“[H]e was an addict of the type of pornographic horror literature which is closely allied to comic books,” Wertham later told government officials. “He told me that he had read every volume of the Nights of Horror…[and] had been fascinated and emotionally overwhelmed by them.”
There it was: the motive everyone was looking for. Nights of Horror, a series of cheaply-produced books, contained stories of bondage and sadomasochism. It also featured fantastic illustrations that were eventually attributed to Joe Shuster, the co-creator of Superman. Clearly these descriptions and illustrations of obscene, unnatural sex acts had driven the Thrill Killers to murder!
Although the books were printed in small batches and had almost no distribution, eliminating Nights of Horror from America’s cultural landscape became a national obsession. Police raided bookstores that sold adult material, seizing and destroying any copies they found.
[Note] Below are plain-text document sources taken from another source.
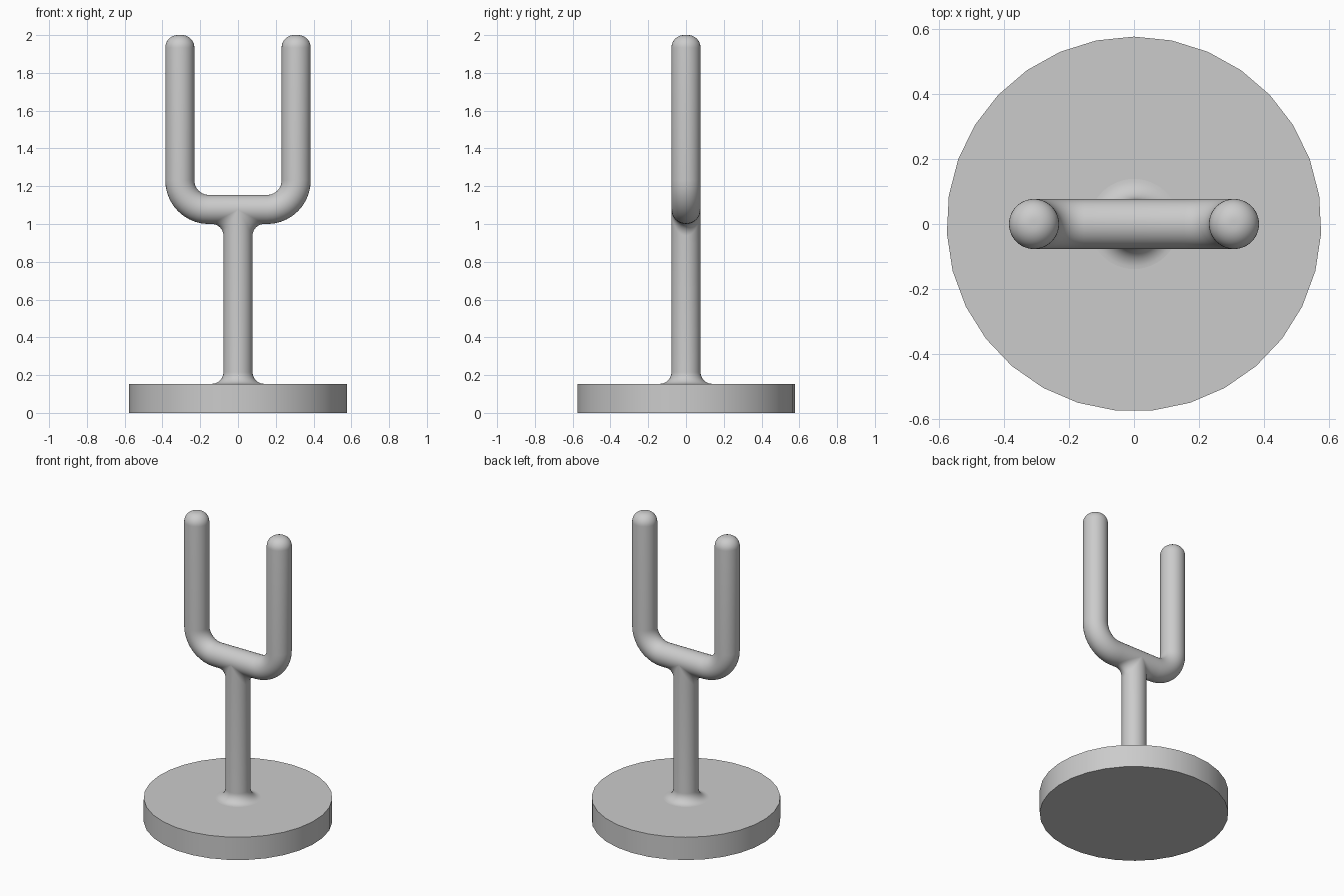
import bpy, bmesh
from math import sin, cos, pi
from mathutils import Vector

R = 0.077          # rod radius
FILLET = 0.062     # blend radius where the stem meets base and crossbar
BASE_R, BASE_H = 0.577, 0.154
BAR_Z = 1.077      # height of crossbar axis
TINE_X = 0.308
BEND = 0.154       # centreline radius of the bends
TIP = 0.066        # rounding of the tine tips
TOP = 2.0
SEG = 48
STEPS = 10

if "Cube" in bpy.data.objects:
    bpy.data.objects.remove(bpy.data.objects["Cube"])

grey = bpy.data.materials.new("grey")
grey.use_nodes = True
colour = (0.6, 0.6, 0.6, 1)
grey.diffuse_color = colour
grey.node_tree.nodes["Principled BSDF"].inputs["Base Color"].default_value = colour


def loft(name, rings, cap_start=True, cap_end=True):
    """Skin a list of closed rings, counter-clockwise around the direction of travel."""
    bm = bmesh.new()
    rows = [[bm.verts.new(p) for p in ring] for ring in rings]
    n = len(rows[0])
    for a, b in zip(rows, rows[1:]):
        for j in range(n):
            k = (j + 1) % n
            bm.faces.new((a[j], a[k], b[k], b[j]))
    if cap_start:
        bm.faces.new(rows[0][::-1])
    if cap_end:
        bm.faces.new(rows[-1])
    bmesh.ops.remove_doubles(bm, verts=bm.verts, dist=1e-5)
    mesh = bpy.data.meshes.new(name)
    bm.to_mesh(mesh)
    bm.free()
    mesh.materials.append(grey)
    obj = bpy.data.objects.new(name, mesh)
    bpy.context.collection.objects.link(obj)
    bpy.ops.object.select_all(action='DESELECT')
    obj.select_set(True)
    bpy.context.view_layer.objects.active = obj
    bpy.ops.object.shade_smooth_by_angle(angle=pi / 6)
    return obj


def circle(r, z, n=SEG):
    return [Vector((r * sin(-2 * pi * j / n), r * cos(2 * pi * j / n), z)) for j in range(n)]


# Round base, one corner towards the back
loft("base", [circle(BASE_R, 0, 31), circle(BASE_R, BASE_H, 31)])

# Stem: flared foot, then a rolling-ball blend into the crossbar
rings = []
for i in range(STEPS + 1):
    a = pi / 2 * i / STEPS
    rings.append(circle(R + FILLET * (1 - sin(a)), BASE_H + FILLET * (1 - cos(a))))
for i in range(STEPS + 1):
    ring = []
    for p in circle(1, 0):
        c, s = p.x, p.y
        side = 1 if c >= 0 else -1
        ball = Vector(((R + FILLET) * c, (R + FILLET) * s, BAR_Z - (R + FILLET) * abs(c)))
        to_stem = Vector((-c, -s, 0))
        to_bar = Vector((0, -s, abs(c)))
        if abs(c) < 1e-4:
            d = to_stem
        else:
            d = to_stem.slerp(to_bar, i / STEPS)
        ring.append(ball + FILLET * d)
    rings.append(ring)
loft("stem", rings, cap_end=False)

# Fork: half path of (x, z, heading, radius), mirrored to the other side
half = []
for i in range(STEPS + 1):
    a = pi / 2 * i / STEPS
    half.append((TINE_X - BEND + BEND * sin(a), BAR_Z + BEND * (1 - cos(a)), a, R))
for i in range(STEPS + 1):
    a = pi / 2 * i / STEPS
    half.append((TINE_X, TOP - TIP + TIP * sin(a), pi / 2, R - TIP + TIP * cos(a)))
path = [(-x, z, -a, r) for x, z, a, r in reversed(half)] + half

rings = []
for x, z, a, r in path:
    u = Vector((0, 1, 0))
    v = Vector((cos(a), 0, sin(a))).cross(u)
    rings.append([Vector((x, 0, z)) + r * (cos(t) * u + sin(t) * v)
                  for t in (2 * pi * j / SEG for j in range(SEG))])
loft("fork", rings)
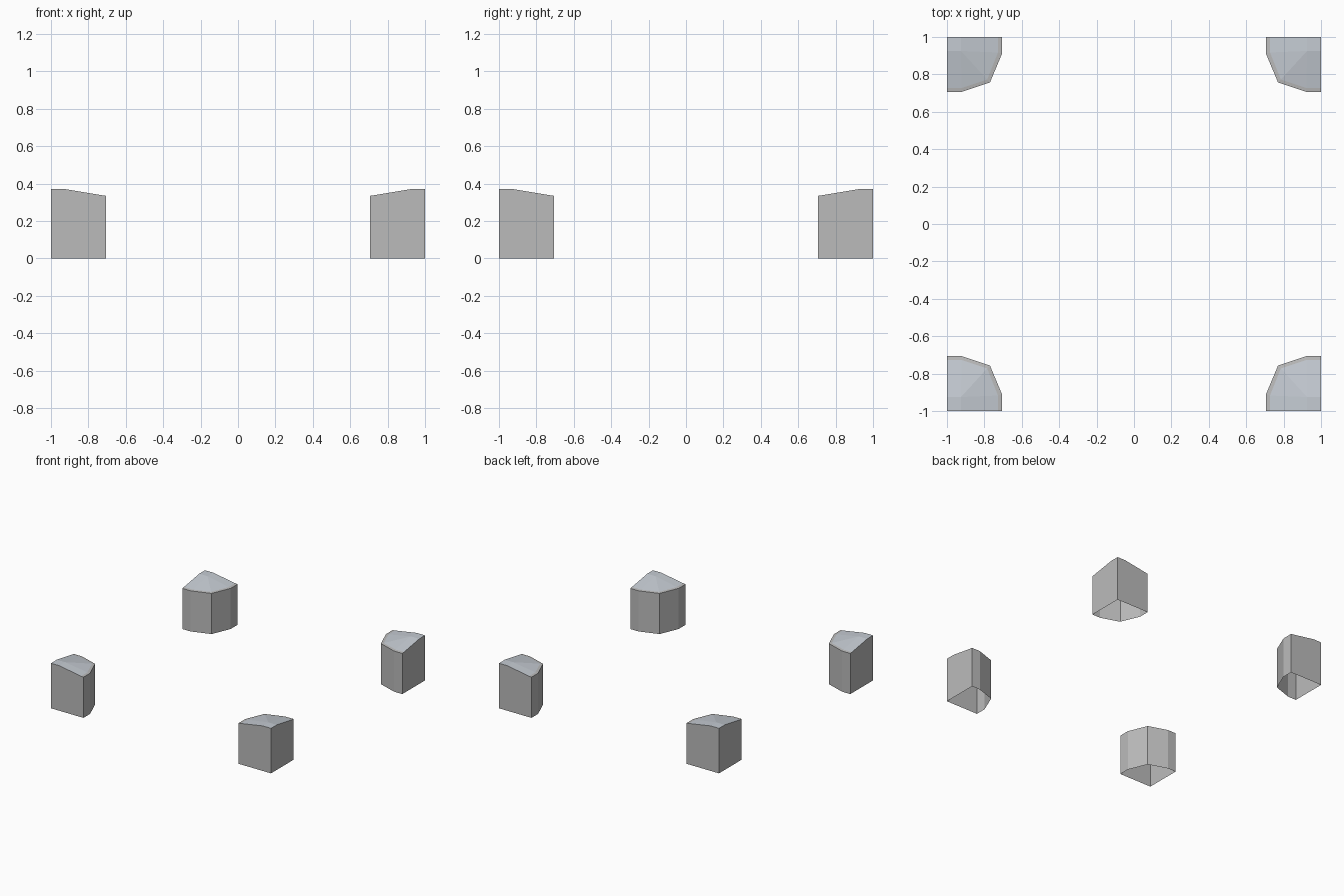
import bpy
import bmesh

cube = bpy.data.objects.get("Cube")
if cube:
    bpy.data.objects.remove(cube, do_unlink=True)


def material(name, color):
    mat = bpy.data.materials.new(name)
    mat.use_nodes = True
    mat.diffuse_color = color
    mat.node_tree.nodes["Principled BSDF"].inputs["Base Color"].default_value = color
    return mat


wall_grey = material("wall grey", (0.5, 0.5, 0.5, 1))
cap_grey = material("pale blue grey", (0.56, 0.60, 0.65, 1))

RIM, PEAK, FLAT = 0.334, 0.37, 0.925

# Rounded inner side of the footprint, and the same line inset for the cap
outer = [(0.705, 1), (0.705, 0.912), (0.77, 0.757), (0.925, 0.705), (1, 0.705)]
inset = [(0.727, 1), (0.727, 0.917), (0.785, 0.772), (0.922, 0.727), (1, 0.727)]


def corner_block(name, sx, sy):
    bm = bmesh.new()

    def vert(xy, z):
        return bm.verts.new((xy[0] * sx, xy[1] * sy, z))

    def face(verts, mat=0):
        # Mirrored copies need the opposite winding
        f = bm.faces.new(verts if sx * sy > 0 else verts[::-1])
        f.material_index = mat

    low = [vert(p, 0) for p in outer]
    rim = [vert(p, RIM) for p in outer]
    cap = [vert(p, RIM + 0.003) for p in inset]
    foot, corner = vert((1, 1), 0), vert((1, 1), PEAK)
    peak = vert((FLAT, FLAT), PEAK)
    edge_y, edge_x = vert((FLAT, 1), PEAK), vert((1, FLAT), PEAK)

    # Two flat outer walls
    face([foot, low[0], rim[0], cap[0], edge_y, corner])
    face([low[-1], foot, corner, edge_x, cap[-1], rim[-1]])

    # Rounded inner wall and its narrow rim
    for i in range(len(outer) - 1):
        face([low[i], low[i + 1], rim[i + 1], rim[i]])
        face([rim[i], rim[i + 1], cap[i + 1], cap[i]])

    # Faceted cap: level corner, then slopes down to the rim
    face([corner, edge_y, peak, edge_x], 1)
    face([edge_y, cap[0], cap[1], peak], 1)
    face([peak, cap[1], cap[2]], 1)
    face([peak, cap[2], cap[3]], 1)
    face([peak, cap[3], cap[4], edge_x], 1)

    mesh = bpy.data.meshes.new(name)
    bm.to_mesh(mesh)
    bm.free()
    mesh.materials.append(wall_grey)
    mesh.materials.append(cap_grey)
    bpy.context.collection.objects.link(bpy.data.objects.new(name, mesh))


for side, sx in (("left", 1), ("right", -1)):
    for end, sy in (("back", 1), ("front", -1)):
        corner_block(f"{end}_{side}_corner_block", sx, sy)
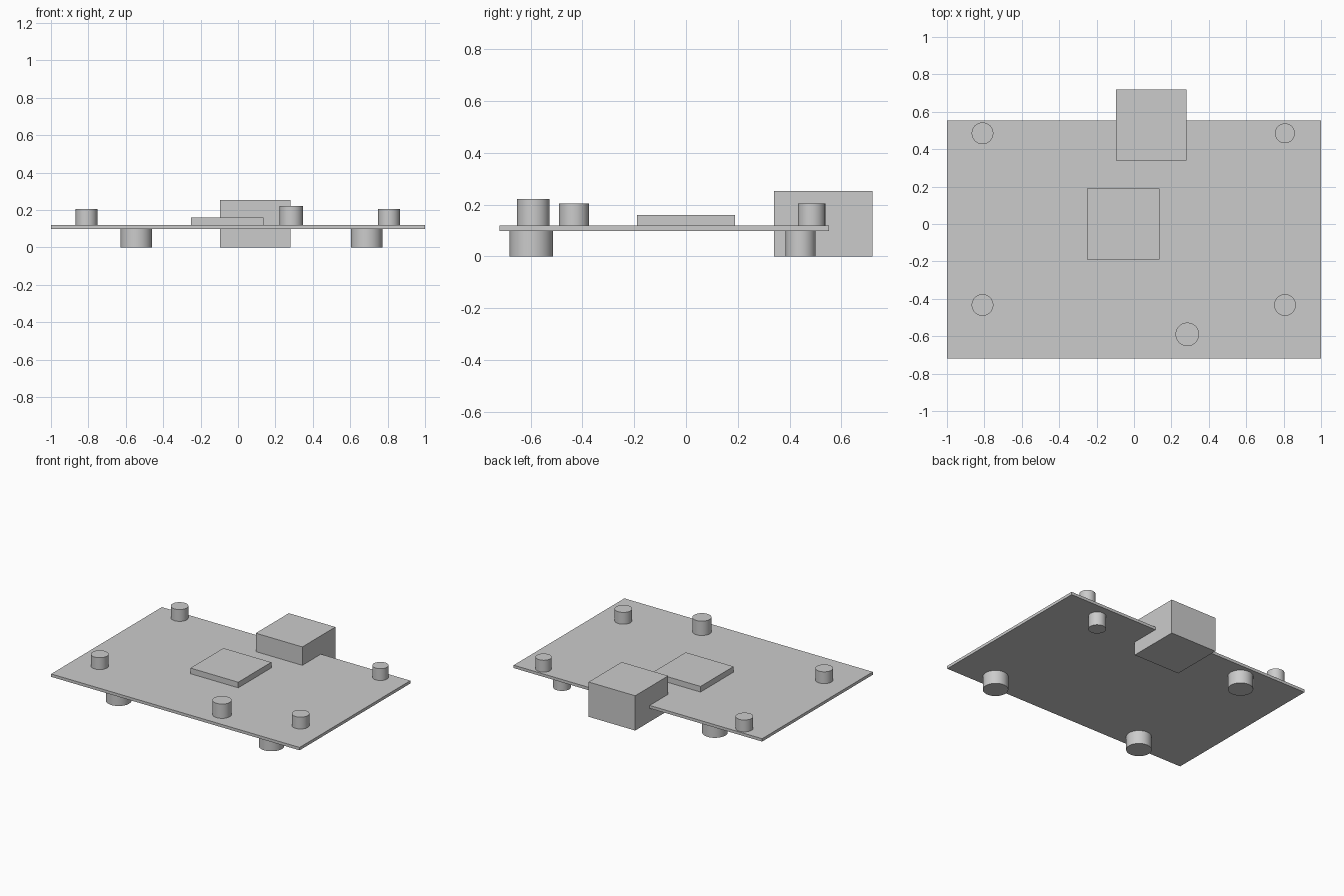
import bpy
import math

cube = bpy.data.objects.get("Cube")
if cube:
    bpy.data.objects.remove(cube, do_unlink=True)

GREY = (0.6, 0.6, 0.6, 1.0)
grey = bpy.data.materials.new("light_grey")
grey.use_nodes = True
grey.diffuse_color = GREY
grey.node_tree.nodes["Principled BSDF"].inputs["Base Color"].default_value = GREY

BOARD_BOTTOM, BOARD_TOP = 0.098, 0.119


def box(name, x, y, z):
    """Box from (min, max) ranges on each axis."""
    centre = [(a + b) / 2 for a, b in (x, y, z)]
    bpy.ops.mesh.primitive_cube_add(size=1, location=centre)
    obj = bpy.context.object
    obj.name = name
    obj.scale = [b - a for a, b in (x, y, z)]
    bpy.ops.object.transform_apply(location=False, rotation=False, scale=True)
    obj.data.materials.append(grey)


def post(name, x, y, radius, z0, z1):
    """Smooth upright cylinder between two heights."""
    bpy.ops.mesh.primitive_cylinder_add(
        vertices=48, radius=radius, depth=z1 - z0, location=(x, y, (z0 + z1) / 2))
    obj = bpy.context.object
    obj.name = name
    bpy.ops.object.shade_smooth_by_angle(angle=math.radians(30))
    obj.data.materials.append(grey)


# Flat board, raised centre pad and the block straddling the back edge
box("board", (-1, 1), (-0.72, 0.553), (BOARD_BOTTOM, BOARD_TOP))
box("centre_pad", (-0.25, 0.135), (-0.19, 0.19), (BOARD_TOP, 0.16))
box("back_block", (-0.095, 0.28), (0.34, 0.72), (0, 0.253))

# Corner pegs on top; the back left one is slightly slimmer
for side, x in (("right", -0.81), ("left", 0.807)):
    for end, y in (("front", -0.433), ("back", 0.485)):
        radius = 0.053 if (side, end) == ("left", "back") else 0.058
        post(f"{end}_{side}_peg", x, y, radius, BOARD_TOP, 0.205)

# Taller peg near the front edge
post("front_edge_peg", 0.285, -0.59, 0.063, BOARD_TOP, 0.223)

# Feet underneath; the back left one is slimmer
for side, x in (("right", -0.543), ("left", 0.688)):
    for end, y in (("front", -0.597), ("back", 0.443)):
        radius = 0.058 if (side, end) == ("left", "back") else 0.084
        post(f"{end}_{side}_foot", x, y, radius, 0, BOARD_BOTTOM)
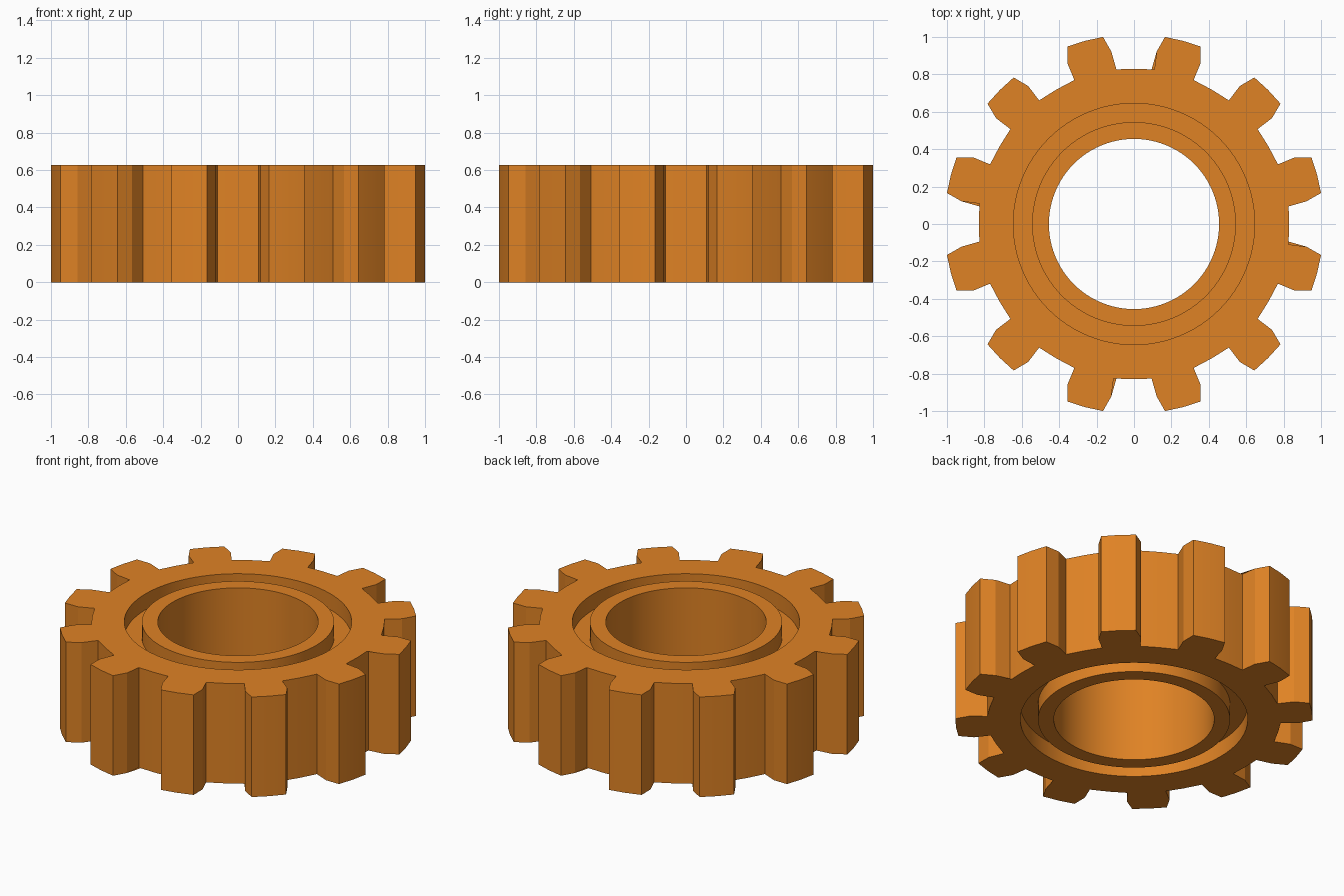
import bpy
import bmesh
from math import radians, sin, cos

cube = bpy.data.objects.get("Cube")
if cube:
    bpy.data.objects.remove(cube, do_unlink=True)

TEETH = 12
HEIGHT = 0.626
GROOVE = 0.1
BORE_R, HUB_R, GROOVE_R = 0.455, 0.545, 0.645

orange = bpy.data.materials.new("orange")
orange.use_nodes = True
colour = (0.74, 0.225, 0.018, 1)
orange.diffuse_color = colour
orange.node_tree.nodes["Principled BSDF"].inputs["Base Color"].default_value = colour

# One tooth and the valley after it: (angle from tooth centre, radius)
tooth = [(-7.5, 0.833), (-7.5, 0.93), (-5.6, 1.0136), (0, 1.0136),
         (5.6, 1.0136), (7.5, 0.93), (7.5, 0.833), (15, 0.83)]
STEP = 360 / TEETH
outline = [(15 + i * STEP + a, r) for i in range(TEETH) for a, r in tooth]


def circle(radius):
    """Circle with as many points as the toothed outline, lined up with it."""
    n = len(tooth)
    return [(15 + i * STEP + (k - 3) * STEP / n, radius)
            for i in range(TEETH) for k in range(n)]


# Closed cross-section: toothed rim, groove, hub and bore, top then underside
top_half = [(outline, HEIGHT),
            (circle(GROOVE_R), HEIGHT), (circle(GROOVE_R), HEIGHT - GROOVE),
            (circle(HUB_R), HEIGHT - GROOVE), (circle(HUB_R), HEIGHT),
            (circle(BORE_R), HEIGHT)]
bottom_half = [(loop, HEIGHT - z) for loop, z in reversed(top_half)]

bm = bmesh.new()
loops = [[bm.verts.new((r * cos(radians(a)), r * sin(radians(a)), z)) for a, r in loop]
         for loop, z in top_half + bottom_half]
for j, loop in enumerate(loops):
    following = loops[(j + 1) % len(loops)]
    for i in range(len(loop)):
        k = (i + 1) % len(loop)
        bm.faces.new((loop[i], loop[k], following[k], following[i]))
bmesh.ops.recalc_face_normals(bm, faces=bm.faces)

mesh = bpy.data.meshes.new("gear_wheel")
bm.to_mesh(mesh)
bm.free()
mesh.materials.append(orange)
gear = bpy.data.objects.new("gear_wheel", mesh)
bpy.context.collection.objects.link(gear)

# Smooth bore and groove walls, crisp teeth
bpy.ops.object.select_all(action='DESELECT')
gear.select_set(True)
bpy.context.view_layer.objects.active = gear
bpy.ops.object.shade_smooth_by_angle(angle=radians(14))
The New York State Legislature appointed a committee to explore the effects of obscene material on young people, ushering in a period of widespread censorship and stiffer penalties for those who created or distributed adult material.
The panic also contributed to the creation of the Comics Code Authority, a self-regulating body of the comic book industry designed to eliminate sex, crime, and other salacious elements from comics. In what may have been an attempt to distance the industry from Nights of Horror, the first page of the Code declared, “No comic magazine shall use the word horror…in its title.” The Code remained a governing force for the next five decades.
With a motive established, Koslow and Mittman were tried as adults, convicted, and sentenced to life in prison. Lieberman was acquitted due to lack of evidence. Trachtenberg, the youngest of the group, was tried in juvenile court and sent to a reformatory.
The crimes of the Brooklyn Thrill Killers gradually faded from public memory, but the case had lasting consequences. In the wake of the crime spree, reactionary campaigns against obscenity destroyed the livelihoods of many distributors of adult material. Ironically, another legacy of the case is Nights of Horror itself – a publication that would almost certainly have disappeared into obscurity were it not for Dr. Wertham’s crusade.